Would you please return the lines of the entries below starting at the line that has "for i in range(n)]" and ending at the line that has "offset=bevel, segments=1, affect='EDGES')", both included, exactly as they are?

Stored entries
[Start of section]

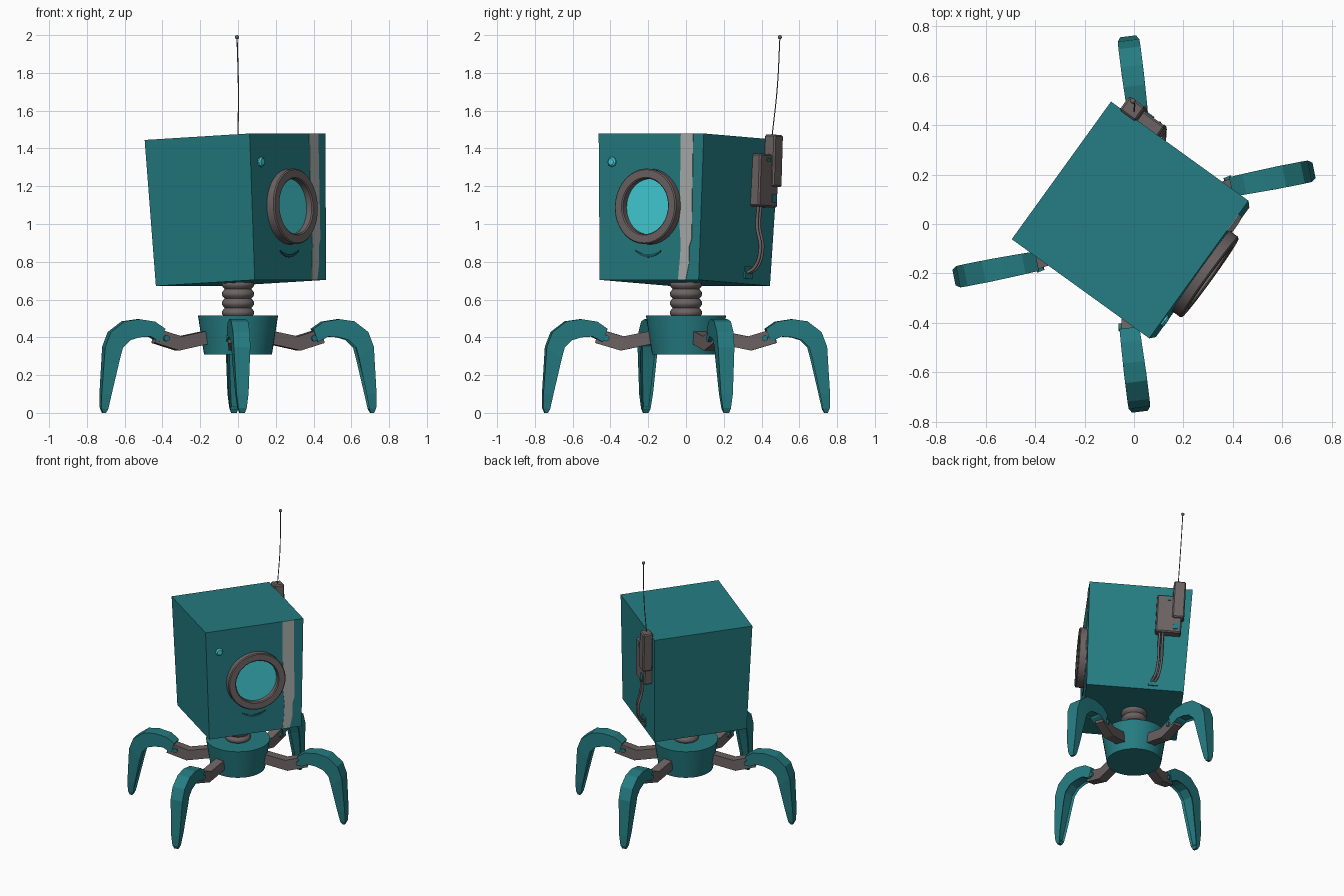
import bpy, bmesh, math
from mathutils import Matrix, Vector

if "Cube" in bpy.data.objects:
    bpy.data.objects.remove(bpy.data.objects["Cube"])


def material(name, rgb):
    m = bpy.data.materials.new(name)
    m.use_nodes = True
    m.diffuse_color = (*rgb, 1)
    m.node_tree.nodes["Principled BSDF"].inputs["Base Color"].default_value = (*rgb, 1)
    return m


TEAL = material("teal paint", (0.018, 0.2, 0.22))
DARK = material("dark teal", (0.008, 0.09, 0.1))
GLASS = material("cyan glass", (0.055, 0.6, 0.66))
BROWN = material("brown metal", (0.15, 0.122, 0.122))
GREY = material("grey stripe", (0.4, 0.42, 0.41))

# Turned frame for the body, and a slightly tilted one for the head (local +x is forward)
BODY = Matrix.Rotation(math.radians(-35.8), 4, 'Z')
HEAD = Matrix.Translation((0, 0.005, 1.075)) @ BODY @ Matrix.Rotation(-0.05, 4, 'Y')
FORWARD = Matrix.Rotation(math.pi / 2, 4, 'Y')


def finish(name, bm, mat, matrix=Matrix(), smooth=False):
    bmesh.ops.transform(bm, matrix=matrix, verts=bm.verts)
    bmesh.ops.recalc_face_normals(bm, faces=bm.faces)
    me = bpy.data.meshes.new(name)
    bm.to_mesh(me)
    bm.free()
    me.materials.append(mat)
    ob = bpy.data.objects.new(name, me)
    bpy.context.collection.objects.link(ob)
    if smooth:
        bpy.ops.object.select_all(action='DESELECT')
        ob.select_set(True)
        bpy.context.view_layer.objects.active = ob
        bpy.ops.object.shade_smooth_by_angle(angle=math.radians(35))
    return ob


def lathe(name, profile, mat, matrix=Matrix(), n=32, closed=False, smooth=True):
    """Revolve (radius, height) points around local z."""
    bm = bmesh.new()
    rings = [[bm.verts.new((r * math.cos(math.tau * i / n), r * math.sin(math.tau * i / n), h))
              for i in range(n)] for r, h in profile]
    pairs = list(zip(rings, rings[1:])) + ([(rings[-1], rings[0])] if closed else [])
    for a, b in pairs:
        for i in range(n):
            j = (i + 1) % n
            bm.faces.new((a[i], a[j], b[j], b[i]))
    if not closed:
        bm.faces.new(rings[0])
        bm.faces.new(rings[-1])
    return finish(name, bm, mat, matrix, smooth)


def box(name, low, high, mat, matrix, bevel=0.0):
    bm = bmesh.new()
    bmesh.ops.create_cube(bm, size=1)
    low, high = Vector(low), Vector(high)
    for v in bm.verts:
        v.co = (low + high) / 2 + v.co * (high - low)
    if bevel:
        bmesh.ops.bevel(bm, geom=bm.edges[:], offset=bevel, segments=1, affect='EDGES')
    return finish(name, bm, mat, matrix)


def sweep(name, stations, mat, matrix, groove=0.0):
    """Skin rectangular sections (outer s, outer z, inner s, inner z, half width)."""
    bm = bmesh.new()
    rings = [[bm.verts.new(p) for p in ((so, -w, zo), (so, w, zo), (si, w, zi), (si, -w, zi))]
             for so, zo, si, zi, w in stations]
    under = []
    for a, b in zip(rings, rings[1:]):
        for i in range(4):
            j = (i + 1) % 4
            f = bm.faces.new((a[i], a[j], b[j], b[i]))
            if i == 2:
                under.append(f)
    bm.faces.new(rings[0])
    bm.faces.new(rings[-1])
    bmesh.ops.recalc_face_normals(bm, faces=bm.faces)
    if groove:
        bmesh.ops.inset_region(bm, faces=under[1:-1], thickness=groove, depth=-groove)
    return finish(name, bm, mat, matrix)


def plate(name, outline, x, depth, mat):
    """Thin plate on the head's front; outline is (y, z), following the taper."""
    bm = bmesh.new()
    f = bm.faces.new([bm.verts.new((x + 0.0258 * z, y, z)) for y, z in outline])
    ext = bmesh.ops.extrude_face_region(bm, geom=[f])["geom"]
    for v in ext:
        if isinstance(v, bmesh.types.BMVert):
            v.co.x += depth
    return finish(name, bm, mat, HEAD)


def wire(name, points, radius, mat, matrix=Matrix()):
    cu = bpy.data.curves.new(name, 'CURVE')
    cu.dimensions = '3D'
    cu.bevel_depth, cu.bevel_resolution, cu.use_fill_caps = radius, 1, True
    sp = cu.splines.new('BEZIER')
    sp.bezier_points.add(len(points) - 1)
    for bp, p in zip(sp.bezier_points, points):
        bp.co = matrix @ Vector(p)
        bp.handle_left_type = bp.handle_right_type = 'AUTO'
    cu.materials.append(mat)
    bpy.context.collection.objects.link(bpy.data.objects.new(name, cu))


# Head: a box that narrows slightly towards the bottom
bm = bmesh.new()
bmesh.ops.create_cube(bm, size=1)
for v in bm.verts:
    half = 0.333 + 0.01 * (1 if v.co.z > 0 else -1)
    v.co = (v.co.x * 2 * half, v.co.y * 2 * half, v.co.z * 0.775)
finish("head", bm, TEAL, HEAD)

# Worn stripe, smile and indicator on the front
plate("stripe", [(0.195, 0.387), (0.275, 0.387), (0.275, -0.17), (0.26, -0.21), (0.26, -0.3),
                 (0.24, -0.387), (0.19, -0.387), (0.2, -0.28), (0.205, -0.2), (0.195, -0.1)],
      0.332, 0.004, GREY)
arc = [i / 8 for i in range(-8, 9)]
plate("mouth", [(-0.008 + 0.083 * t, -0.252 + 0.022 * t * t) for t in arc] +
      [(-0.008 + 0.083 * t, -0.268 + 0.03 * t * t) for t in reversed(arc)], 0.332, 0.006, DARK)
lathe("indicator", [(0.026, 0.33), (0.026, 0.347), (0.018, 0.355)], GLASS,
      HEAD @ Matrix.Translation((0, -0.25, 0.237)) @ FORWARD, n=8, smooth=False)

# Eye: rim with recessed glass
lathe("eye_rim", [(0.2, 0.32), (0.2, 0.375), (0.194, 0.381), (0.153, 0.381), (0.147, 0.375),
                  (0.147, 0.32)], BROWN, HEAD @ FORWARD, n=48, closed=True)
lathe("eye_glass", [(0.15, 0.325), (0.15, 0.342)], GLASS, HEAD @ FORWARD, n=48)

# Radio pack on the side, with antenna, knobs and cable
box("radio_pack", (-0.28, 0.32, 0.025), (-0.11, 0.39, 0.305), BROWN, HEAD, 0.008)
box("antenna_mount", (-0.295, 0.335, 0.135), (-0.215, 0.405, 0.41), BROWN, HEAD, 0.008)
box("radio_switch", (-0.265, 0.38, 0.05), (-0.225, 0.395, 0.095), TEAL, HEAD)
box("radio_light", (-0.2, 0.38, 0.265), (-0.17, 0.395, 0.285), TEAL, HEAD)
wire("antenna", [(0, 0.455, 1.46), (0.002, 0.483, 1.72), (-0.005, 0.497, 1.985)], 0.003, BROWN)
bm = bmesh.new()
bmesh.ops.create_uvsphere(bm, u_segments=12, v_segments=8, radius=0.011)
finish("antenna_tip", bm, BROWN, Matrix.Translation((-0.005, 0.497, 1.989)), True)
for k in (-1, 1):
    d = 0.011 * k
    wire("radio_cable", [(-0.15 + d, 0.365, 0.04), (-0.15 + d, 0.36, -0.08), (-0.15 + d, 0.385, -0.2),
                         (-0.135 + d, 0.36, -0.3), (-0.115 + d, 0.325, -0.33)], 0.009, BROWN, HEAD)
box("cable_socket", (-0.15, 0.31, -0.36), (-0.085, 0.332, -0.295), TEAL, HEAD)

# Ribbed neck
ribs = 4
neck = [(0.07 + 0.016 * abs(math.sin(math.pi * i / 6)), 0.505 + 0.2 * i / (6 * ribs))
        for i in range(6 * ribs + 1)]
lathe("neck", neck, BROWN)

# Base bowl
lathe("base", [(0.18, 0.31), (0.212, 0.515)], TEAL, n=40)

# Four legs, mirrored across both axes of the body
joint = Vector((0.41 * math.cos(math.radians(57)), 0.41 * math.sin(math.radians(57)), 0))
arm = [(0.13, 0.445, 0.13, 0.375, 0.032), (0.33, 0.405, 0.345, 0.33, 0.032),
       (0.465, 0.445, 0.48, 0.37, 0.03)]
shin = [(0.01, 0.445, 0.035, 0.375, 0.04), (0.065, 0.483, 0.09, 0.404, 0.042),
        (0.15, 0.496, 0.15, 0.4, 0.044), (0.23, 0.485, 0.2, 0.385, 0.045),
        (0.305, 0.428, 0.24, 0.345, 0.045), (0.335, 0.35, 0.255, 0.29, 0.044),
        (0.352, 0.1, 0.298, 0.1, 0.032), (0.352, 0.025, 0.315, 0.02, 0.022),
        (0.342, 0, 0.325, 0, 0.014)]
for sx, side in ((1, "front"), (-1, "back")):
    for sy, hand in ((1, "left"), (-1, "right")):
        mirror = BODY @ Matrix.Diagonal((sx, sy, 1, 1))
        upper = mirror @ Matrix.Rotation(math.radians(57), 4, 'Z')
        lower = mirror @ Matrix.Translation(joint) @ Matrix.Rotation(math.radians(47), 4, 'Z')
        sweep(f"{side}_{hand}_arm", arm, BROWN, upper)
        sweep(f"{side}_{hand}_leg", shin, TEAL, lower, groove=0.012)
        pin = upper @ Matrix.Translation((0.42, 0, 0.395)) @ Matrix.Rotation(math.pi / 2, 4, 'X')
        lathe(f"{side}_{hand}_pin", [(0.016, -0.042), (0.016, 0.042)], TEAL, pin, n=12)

[End of section]

** Response **
              for i in range(n)] for r, h in profile]
    pairs = list(zip(rings, rings[1:])) + ([(rings[-1], rings[0])] if closed else [])
    for a, b in pairs:
        for i in range(n):
            j = (i + 1) % n
            bm.faces.new((a[i], a[j], b[j], b[i]))
    if not closed:
        bm.faces.new(rings[0])
        bm.faces.new(rings[-1])
    return finish(name, bm, mat, matrix, smooth)


def box(name, low, high, mat, matrix, bevel=0.0):
    bm = bmesh.new()
    bmesh.ops.create_cube(bm, size=1)
    low, high = Vector(low), Vector(high)
    for v in bm.verts:
        v.co = (low + high) / 2 + v.co * (high - low)
    if bevel:
        bmesh.ops.bevel(bm, geom=bm.edges[:], offset=bevel, segments=1, affect='EDGES')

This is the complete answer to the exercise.